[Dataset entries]
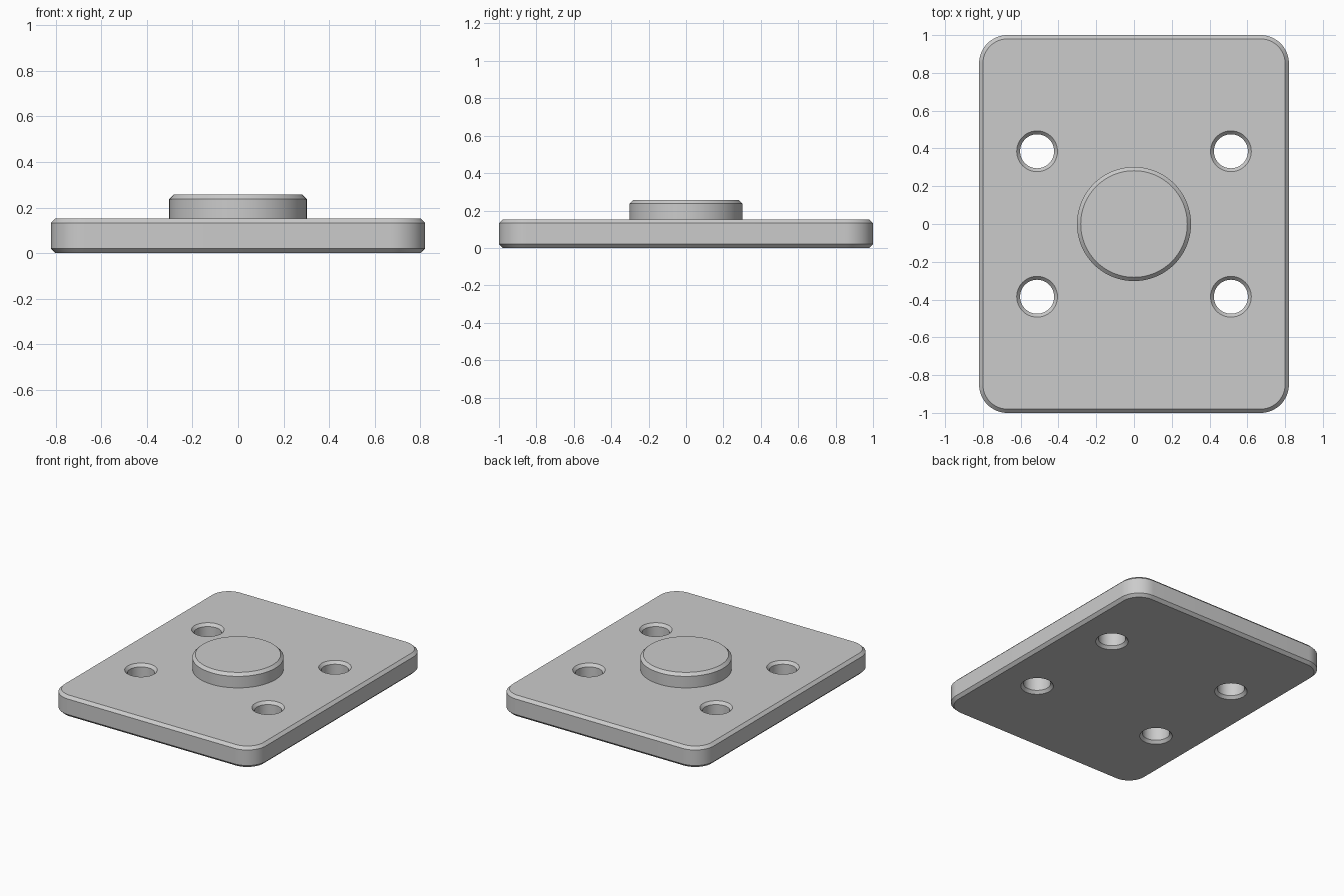
import bpy, bmesh, math

if "Cube" in bpy.data.objects:
    bpy.data.objects.remove(bpy.data.objects["Cube"], do_unlink=True)

HALF_X, HALF_Y, PLATE_H = 0.82, 1.0, 0.153
CORNER, CHAMFER = 0.15, 0.02
HOLE_X, HOLE_Y, HOLE_R = 0.513, 0.385, 0.09
BOSS_R, BOSS_H = 0.302, 0.257

grey = bpy.data.materials.new("plain grey")
grey.use_nodes = True
grey.diffuse_color = (0.6, 0.6, 0.6, 1)
grey.node_tree.nodes["Principled BSDF"].inputs["Base Color"].default_value = (0.6, 0.6, 0.6, 1)


def circle(cx, cy, r, n=64):
    return [(cx + r * math.cos(2 * math.pi * i / n),
             cy + r * math.sin(2 * math.pi * i / n)) for i in range(n)]


def rounded_rect(inset, n=16):
    pts = []
    for k, (sx, sy) in enumerate([(1, 1), (-1, 1), (-1, -1), (1, -1)]):
        cx, cy = sx * (HALF_X - CORNER), sy * (HALF_Y - CORNER)
        for i in range(n + 1):
            a = math.pi / 2 * (k + i / n)
            pts.append((cx + (CORNER - inset) * math.cos(a),
                        cy + (CORNER - inset) * math.sin(a)))
    return pts


def wall(bm, outline, levels):
    """Stack outline(inset) at each (inset, z), bridge them, return the end loops."""
    rings = [[bm.verts.new((x, y, z)) for x, y in outline(inset)] for inset, z in levels]
    n = len(rings[0])
    for lo, hi in zip(rings, rings[1:]):
        for i in range(n):
            j = (i + 1) % n
            bm.faces.new((lo[i], lo[j], hi[j], hi[i]))
    return [[bm.edges.get((r[i], r[(i + 1) % n])) for i in range(n)]
            for r in (rings[0], rings[-1])]


def finish(bm, name):
    bmesh.ops.recalc_face_normals(bm, faces=bm.faces[:])
    mesh = bpy.data.meshes.new(name)
    bm.to_mesh(mesh)
    bm.free()
    mesh.materials.append(grey)
    ob = bpy.data.objects.new(name, mesh)
    bpy.context.collection.objects.link(ob)
    bpy.ops.object.select_all(action='DESELECT')
    ob.select_set(True)
    bpy.context.view_layer.objects.active = ob
    bpy.ops.object.shade_smooth_by_angle(angle=math.radians(30))


# Plate with rounded corners and four through holes, chamfered on both sides
levels = [(CHAMFER, 0), (0, CHAMFER), (0, PLATE_H - CHAMFER), (CHAMFER, PLATE_H)]
bm = bmesh.new()
bottom, top = wall(bm, rounded_rect, levels)
for sx in (-1, 1):
    for sy in (-1, 1):
        b, t = wall(bm, lambda c: circle(sx * HOLE_X, sy * HOLE_Y, HOLE_R + c * 0.9), levels)
        bottom += b
        top += t
for edges, nz in ((bottom, -1), (top, 1)):
    bmesh.ops.triangle_fill(bm, use_beauty=True, edges=edges, normal=(0, 0, nz))
finish(bm, "base_plate")

# Round centre boss with a chamfered rim, seated slightly into the plate
bm = bmesh.new()
ends = wall(bm, lambda c: circle(0, 0, BOSS_R - c, 96),
            [(0, PLATE_H - 0.01), (0, BOSS_H - CHAMFER), (CHAMFER, BOSS_H)])
for edges in ends:
    bmesh.ops.edgeloop_fill(bm, edges=edges)
finish(bm, "centre_boss")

◆ **Directions for this task**
Among the records above, find each line containing the string "True" and copy it.

◆ **Answer to the problem**
    bpy.data.objects.remove(bpy.data.objects["Cube"], do_unlink=True)
grey.use_nodes = True
    ob.select_set(True)
    bmesh.ops.triangle_fill(bm, use_beauty=True, edges=edges, normal=(0, 0, nz))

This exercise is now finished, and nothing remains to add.